After the Bears placed the transition tag on cornerback Kyle Fuller, the NFC North rival Green Bay Packers extended an offer to Fuller, who accepted it. The Bears had five days to match the offer or allow him to walk to their chief rival, but they only needed one.

Fuller re-upped with the Bears for $56 million over four years, with $18 million guaranteed, according to NFL Network Insider Ian Rapoport.

Fuller will team up at cornerback once more with Prince Amukamara, who signed a three-year deal worth up to a reported $27 million.

“I just really wanted to finish this thing out,” Amukamara said in response to why he re-signed with the Bears. “I feel like we were scratching the surface last year. We were in some games, we won some games, and just really wanted to build off that.”

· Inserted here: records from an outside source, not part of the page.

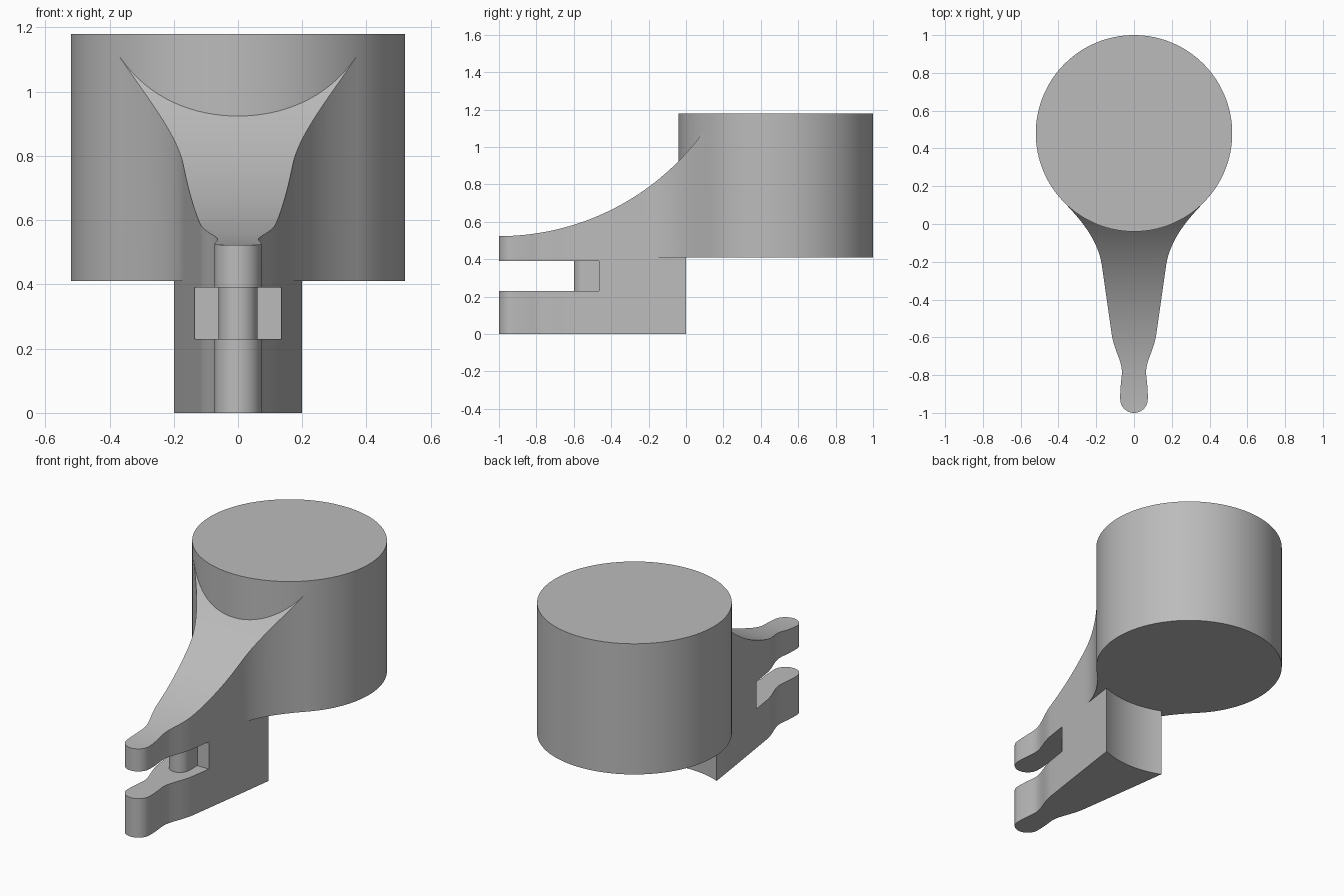
import bpy, bmesh, math
from mathutils import Vector
from mathutils.geometry import interpolate_bezier

if "Cube" in bpy.data.objects:
    bpy.data.objects.remove(bpy.data.objects["Cube"])

grey = bpy.data.materials.new("plain grey")
grey.use_nodes = True
GREY = (0.5, 0.5, 0.5, 1)
grey.diffuse_color = GREY
grey.node_tree.nodes["Principled BSDF"].inputs["Base Color"].default_value = GREY

DRUM_Y, DRUM_R = 0.48, 0.52
DRUM_BOTTOM, DRUM_TOP = 0.41, 1.18


def prism(name, outline, z0, z1):
    """Extrude a plan outline from z0 to z1."""
    bm = bmesh.new()
    face = bm.faces.new([bm.verts.new((x, y, z0)) for x, y in outline])
    top = bmesh.ops.extrude_face_region(bm, geom=[face])["geom"]
    bmesh.ops.translate(bm, vec=(0, 0, z1 - z0),
                        verts=[v for v in top if isinstance(v, bmesh.types.BMVert)])
    bmesh.ops.recalc_face_normals(bm, faces=bm.faces)
    mesh = bpy.data.meshes.new(name)
    bm.to_mesh(mesh)
    bm.free()
    mesh.materials.append(grey)
    obj = bpy.data.objects.new(name, mesh)
    bpy.context.collection.objects.link(obj)
    return obj


def arc(cx, cy, r, a0, a1, n):
    steps = [math.radians(a0 + (a1 - a0) * i / n) for i in range(n + 1)]
    return [(cx + r * math.cos(a), cy + r * math.sin(a)) for a in steps]


def spline(points, n=6):
    """Smooth curve through the points."""
    p = [Vector(q) for q in points]
    p = [2 * p[0] - p[1]] + p + [2 * p[-1] - p[-2]]
    out = []
    for a, b, c, d in zip(p, p[1:], p[2:], p[3:]):
        out += interpolate_bezier(b, b + (c - a) / 6, c - (d - b) / 6, c, n)[:-1]
    return [tuple(q) for q in out + [p[-2]]]


def cut(obj, cutter):
    mod = obj.modifiers.new("cut", "BOOLEAN")
    mod.operation = "DIFFERENCE"
    mod.solver = "EXACT"
    mod.object = cutter


def finish(obj):
    """Apply the cuts and smooth the curved sides."""
    bpy.ops.object.select_all(action="DESELECT")
    obj.select_set(True)
    bpy.context.view_layer.objects.active = obj
    for mod in list(obj.modifiers):
        bpy.ops.object.modifier_apply(modifier=mod.name)
    bpy.ops.object.shade_smooth_by_angle(angle=math.radians(20))


# Large drum
drum = prism("drum", arc(0, DRUM_Y, DRUM_R, 0, 360, 128)[:-1], DRUM_BOTTOM, DRUM_TOP)

# Cutter for the sweeping top of the arm: a big roller lying across it
roller = prism("roller_cutter", arc(0, 0, 1.35, 0, 360, 256)[:-1], -1, 1)
roller.rotation_euler = (math.pi / 2, 0, math.pi / 2)
roller.location = (0, -1, 0.523 + 1.35)

# Cutter for the fork slot
slot = prism("slot_cutter", [(-0.5, -1.2), (0.5, -1.2), (0.5, -0.465), (-0.5, -0.465)], 0.23, 0.39)

# Arm: round nose, narrow neck, tapering body, hollow back that follows the drum
nose = arc(0, -0.927, 0.073, -90, 0, 12)
neck = spline([(0.073, -0.9), (0.07, -0.85), (0.064, -0.79), (0.068, -0.75),
               (0.08, -0.71), (0.1, -0.655), (0.113, -0.61), (0.12, -0.57)])
side = nose + neck + [(0.17, -0.22)]
half = math.degrees(math.asin(0.2 / DRUM_R))
back = arc(0, DRUM_Y, DRUM_R, -90 + half, -90 - half, 16)
arm = prism("arm", side + back + [(-x, y) for x, y in reversed(side[1:])], 0, DRUM_TOP - 0.01)
cut(arm, roller)
cut(arm, slot)

# Flared webs that blend the arm into the drum
flare = [tuple(p) for p in interpolate_bezier(
    Vector((0.17, -0.22)), Vector((0.188, -0.091)),
    Vector((0.276, 0.018)), Vector((0.368, 0.112)), 20)]
webs = []
for label, sign in (("left", 1), ("right", -1)):
    outline = [(sign * x, y) for x, y in flare + [(0.2, 0.05), back[0]]]
    web = prism(label + "_web", outline, DRUM_BOTTOM, DRUM_TOP - 0.01)
    cut(web, roller)
    webs.append(web)

# Round-nosed stop inside the slot
stop = prism("slot_stop", arc(0, -0.54, 0.06, -180, 0, 24) + [(0.06, -0.46), (-0.06, -0.46)], 0.23, 0.39)

for obj in [drum, arm, stop] + webs:
    finish(obj)
for helper in (roller, slot):
    bpy.data.objects.remove(helper)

Amukamara was a legitimate playmaker for the Bears last year. One of the reasons why Fuller had such a breakout campaign in 2017 was because teams didn’t want to throw toward Amukamara’s side of the field.

When pairing Fuller and Amukamara with emerging playmaker Eddie Jackson at safety, the Bears have the makings of a real solid secondary. With their coverage ability, they afford the pass rush more time to get to the quarterback. Conversely, if the Bears add more help to the pass rush, the secondary is going to be able to make even more plays.

Elsewhere on the field, the Bears locked up linebacker Sam Acho, who has been a nice rotational player on defense but is also a key special teams contributor. The team also re-signed punter Pat O’Donnell and tight end Daniel Brown.

The Bears have also tendered receivers Cameron Meredith and Josh Bellamy as well as nickel back Bryce Callahan, giving them the right to match offers that those players might receive from other teams.

Pace gets new life with contract extension

While Pace has had a good amount of success with various draft picks over his three years with the Bears — including, but not limited to, Eddie Goldman, Adrian Amos, Leonard Floyd, Cody Whitehair, Jordan Howard, Eddie Jackson, and Tarik Cohen — the one area of criticism he has received is in his free agency acquisitions.

Mike Glennon, Pernell McPhee, Eddie Royal, Antrel Rolle, and Marcus Cooper have been among his biggest misses.

I can’t — and won’t — blame him for swinging and missing on Glennon and McPhee. The two biggest keys to winning games in the NFL are passing the football and rushing the passer, and the Bears had big, gaping holes in both aspects when they signed those players.

But now that Pace has received a contract extension, he has gotten new life to right the ship under the leadership of Nagy and his assistants.

One of Pace’s biggest moves of the offseason was not a player, but a coach. Retaining Fangio to coordinate the defense and maintain the progress on that side of the ball cannot be quantified.

While Nagy is busy implementing an offense that Bears fans hope resembles a legitimate juggernaut, Fangio can orchestrate the entire other side of the football.

With the moves that Pace has made to address the offense — both coaches and players — the hope is that he can stack another solid draft class on top of the base he has been building for three seasons and the Bears can be contenders in 2018.